It was proposed by Solidarity People Before Profit, and party spokeswoman Bríd Smith said that as it included all evictions that also met those tenants in “rent-a-room” arrangements.
The amendment was passed by 25 votes to 24.
The measure includes all local authority and approved housing body units, and specifically protects Travellers from eviction, “except where movement is required to ameliorate hardship and provide protection and subject to consultation with the Travellers involved”.
It was one of 86 amendments discussed in the marathon debate on the emergency Bill covering wide-ranging measures from six Government departments – Health, Housing, Justice, Defence, Social Protection and Finance.
The Provisions of the Emergency Measures in the Public Interest (Covid-19) Bill, which would normally take months to debate and enact, will give the Government emergency powers to deal with the pandemic and mitigate economic collapse.
It includes a rent freeze for tenants as well as evictions, and a pause in any notice to quit already issued.
The Bill includes the €3.7 billion temporary income support scheme that runs for 12 weeks and will be operated by the Revenue Commissioners. In the package the Government will contribute to wage costs, with a weekly subsidy to be passed on to employees.
Workers who have already lost their jobs and those claiming the Covid-19 illness benefit will receive an enhanced Covid-19 pandemic unemployment payment of €350 a week.
It also provides for a simplified registration process for retired health professionals, and will allow for the re-enlistment of former members of the Permanent Defence Forces.
The legislation has to be passed by the weekend because of the Seanad elections next week as a new Upper House cannot sit until a new administration is formed. Legislation cannot be passed without Seanad perusal.
The emergency period is for three months once the Bill becomes law, but it may be extended by government if deemed necessary.
During debate on the legislation the House passed amendments from former Defence Forces member and doctor Cathal Berry and Independent TD Denis Naughten that if reservists were called up during the crisis they should be guaranteed that they retain their civilian jobs.
Dr Berry said very fine words had been said about the Defence Forces, and this was a “tangible and practical” step for them.
Minister of State for Defence Paul Kehoe said there was no plan for a general call-up of reservists, but Dr Berry said that two months ago they would not have said there would be a pandemic.
The amendment was passed by 39 votes to 11.
A number of amendments on abortion services were ruled out of order.

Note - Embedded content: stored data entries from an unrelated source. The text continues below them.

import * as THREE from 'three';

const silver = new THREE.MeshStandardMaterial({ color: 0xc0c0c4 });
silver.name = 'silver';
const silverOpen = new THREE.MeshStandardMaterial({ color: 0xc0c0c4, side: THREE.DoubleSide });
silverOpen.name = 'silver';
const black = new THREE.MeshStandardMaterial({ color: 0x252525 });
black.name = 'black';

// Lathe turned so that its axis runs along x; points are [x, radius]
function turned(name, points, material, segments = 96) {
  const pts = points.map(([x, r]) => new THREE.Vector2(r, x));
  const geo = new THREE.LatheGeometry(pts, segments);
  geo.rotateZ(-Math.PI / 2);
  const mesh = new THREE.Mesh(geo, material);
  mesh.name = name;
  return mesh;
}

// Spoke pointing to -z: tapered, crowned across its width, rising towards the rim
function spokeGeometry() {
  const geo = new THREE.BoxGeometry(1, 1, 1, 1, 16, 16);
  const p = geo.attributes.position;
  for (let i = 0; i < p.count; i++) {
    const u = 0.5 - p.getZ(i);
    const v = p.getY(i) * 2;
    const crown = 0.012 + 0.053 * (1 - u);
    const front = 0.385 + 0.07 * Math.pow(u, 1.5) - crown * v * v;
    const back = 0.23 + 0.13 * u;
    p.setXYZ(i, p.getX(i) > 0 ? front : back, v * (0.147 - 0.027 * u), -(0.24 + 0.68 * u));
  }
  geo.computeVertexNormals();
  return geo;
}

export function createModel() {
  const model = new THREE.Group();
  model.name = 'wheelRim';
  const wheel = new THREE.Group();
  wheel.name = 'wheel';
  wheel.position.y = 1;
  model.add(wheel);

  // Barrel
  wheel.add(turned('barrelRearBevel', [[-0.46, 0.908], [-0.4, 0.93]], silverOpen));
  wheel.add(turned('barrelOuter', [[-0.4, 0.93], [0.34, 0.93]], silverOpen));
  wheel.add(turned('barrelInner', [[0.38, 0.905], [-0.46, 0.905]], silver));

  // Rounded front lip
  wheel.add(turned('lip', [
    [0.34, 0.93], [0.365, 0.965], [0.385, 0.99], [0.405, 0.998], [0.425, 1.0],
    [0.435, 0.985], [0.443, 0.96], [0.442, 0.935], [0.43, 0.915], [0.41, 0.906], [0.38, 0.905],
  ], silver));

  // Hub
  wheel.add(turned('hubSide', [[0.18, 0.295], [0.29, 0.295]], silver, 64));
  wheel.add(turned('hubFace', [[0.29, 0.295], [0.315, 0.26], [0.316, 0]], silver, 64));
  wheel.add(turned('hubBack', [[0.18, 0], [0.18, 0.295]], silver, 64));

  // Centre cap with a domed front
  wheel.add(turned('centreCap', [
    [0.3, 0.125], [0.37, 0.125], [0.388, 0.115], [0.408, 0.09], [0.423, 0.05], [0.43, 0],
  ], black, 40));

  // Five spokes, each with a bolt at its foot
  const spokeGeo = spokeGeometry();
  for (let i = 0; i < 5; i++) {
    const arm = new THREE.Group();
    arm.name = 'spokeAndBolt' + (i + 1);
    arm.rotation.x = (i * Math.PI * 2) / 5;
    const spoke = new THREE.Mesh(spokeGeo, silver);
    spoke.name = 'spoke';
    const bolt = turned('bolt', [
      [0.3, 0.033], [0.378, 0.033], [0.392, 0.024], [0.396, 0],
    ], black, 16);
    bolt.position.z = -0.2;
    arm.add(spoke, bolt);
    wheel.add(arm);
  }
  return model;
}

Sinn Féin health spokeswoman Louise O’Reilly and Ms Smith expressed concern about women during the Covid-19 crisis having to attend doctors and wait three days before a termination was considered.
Minister for Health Simon Harris said he was equally concerned that women should be able to avail of these services during the pandemic, and he said the legislation relating to terminations did not prescribe how examinations were conducted.
He said it referred to “having examined” and that could include by telemedicine or by videoconferencing, and that would protect women during the crisis.